What needs to be done:
Copy out each line of the entries below in which the string "rings" appears.

Given data:
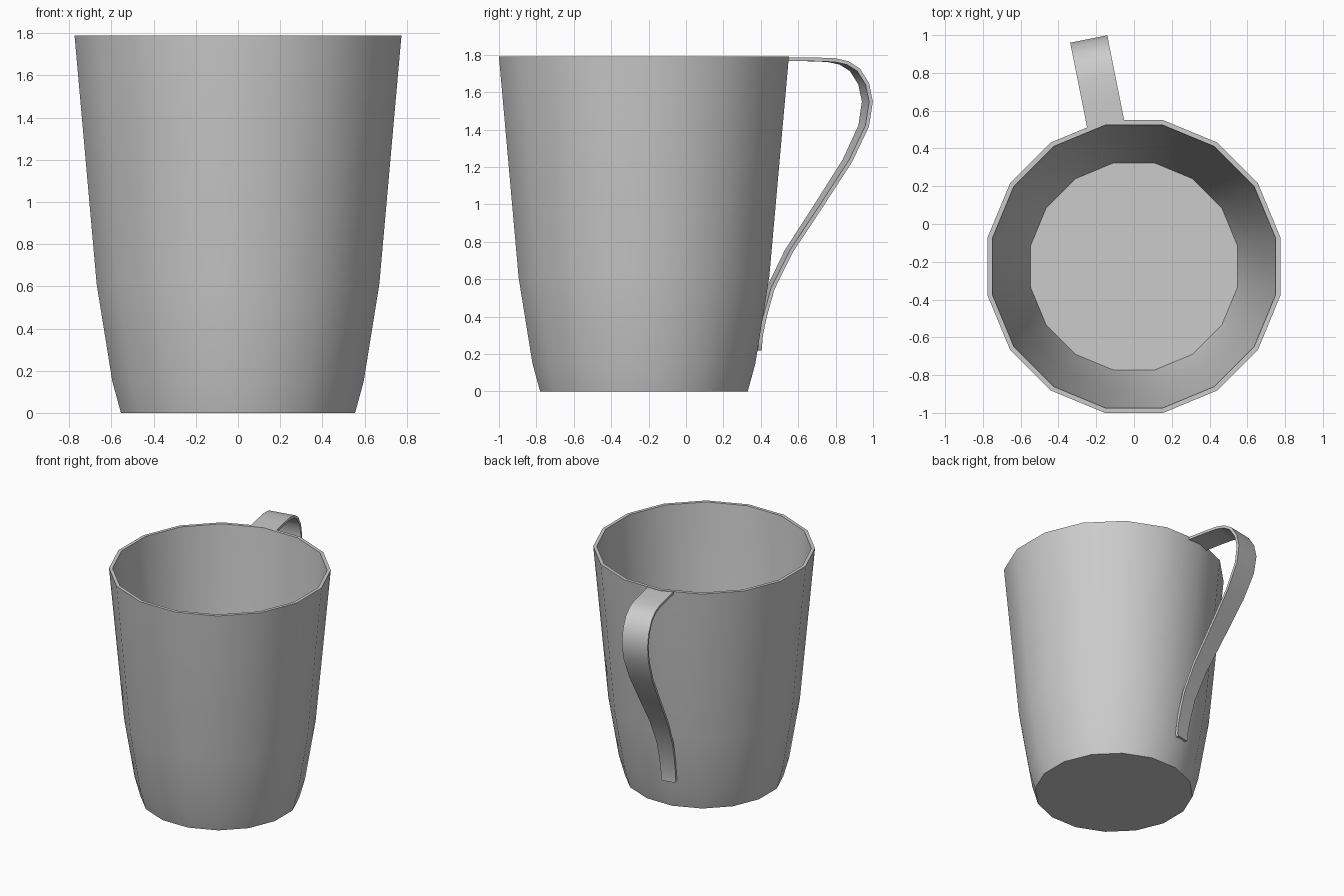
import bpy, bmesh, math
from mathutils import Vector

if "Cube" in bpy.data.objects:
    bpy.data.objects.remove(bpy.data.objects["Cube"])

SIDES = 16
CY = -0.225                      # cup axis in y
HALF = math.pi / SIDES


def finish(name, bm, angle=40):
    bmesh.ops.recalc_face_normals(bm, faces=bm.faces)
    mesh = bpy.data.meshes.new(name)
    bm.to_mesh(mesh)
    bm.free()
    ob = bpy.data.objects.new(name, mesh)
    bpy.context.collection.objects.link(ob)
    bpy.ops.object.select_all(action='DESELECT')
    ob.select_set(True)
    bpy.context.view_layer.objects.active = ob
    bpy.ops.object.shade_smooth_by_angle(angle=math.radians(angle))
    return ob


def loft(rings):
    """Skin a list of point rings and cap both ends."""
    bm = bmesh.new()
    loops = [[bm.verts.new(p) for p in ring] for ring in rings]
    n = len(loops[0])
    for a, b in zip(loops, loops[1:]):
        for i in range(n):
            j = (i + 1) % n
            bm.faces.new((a[i], a[j], b[j], b[i]))
    bm.faces.new(loops[0])
    bm.faces.new(loops[-1])
    return bm


# Cup: flat-to-flat half width and height, up the outside then down the inside
profile = [(0.555, 0), (0.596, 0.15), (0.67, 0.61), (0.775, 1.79),
           (0.75, 1.79), (0.647, 0.61), (0.573, 0.16), (0.548, 0.05)]


def cup_ring(apothem, z):
    r = apothem / math.cos(HALF)
    return [(r * math.cos(HALF * (2 * i + 1)), CY + r * math.sin(HALF * (2 * i + 1)), z)
            for i in range(SIDES)]


finish("cup_body", loft([cup_ring(a, z) for a, z in profile]))

# Handle: flat strap along (distance from cup axis, height, width)
path = [(0.768, 1.776, 0.20), (0.90, 1.776, 0.20), (1.02, 1.772, 0.20),
        (1.09, 1.757, 0.20), (1.15, 1.72, 0.20), (1.198, 1.645, 0.20),
        (1.218, 1.55, 0.20), (1.198, 1.42, 0.195), (1.11, 1.235, 0.18),
        (0.95, 0.99, 0.16), (0.79, 0.75, 0.14), (0.69, 0.55, 0.125),
        (0.648, 0.40, 0.118), (0.627, 0.30, 0.115), (0.622, 0.235, 0.115),
        (0.622, 0.218, 0.095)]
THICK = 0.02
out = Vector((-math.sin(HALF), math.cos(HALF), 0))
side = Vector((math.cos(HALF), math.sin(HALF), 0))
up = Vector((0, 0, 1))

rings = []
for i, (s, z, w) in enumerate(path):
    p, q = path[max(i - 1, 0)], path[min(i + 1, len(path) - 1)]
    tangent = (out * (q[0] - p[0]) + up * (q[1] - p[1])).normalized()
    normal = tangent.cross(side)
    c = Vector((0, CY, 0)) + out * s + up * z
    rings.append([c + side * (w / 2 * u) + normal * (THICK / 2 * v)
                  for u, v in ((-1, -1), (1, -1), (1, 1), (-1, 1))])
finish("handle", loft(rings))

Solution to this task:
def loft(rings):
    """Skin a list of point rings and cap both ends."""
    loops = [[bm.verts.new(p) for p in ring] for ring in rings]
rings = []
    rings.append([c + side * (w / 2 * u) + normal * (THICK / 2 * v)
finish("handle", loft(rings))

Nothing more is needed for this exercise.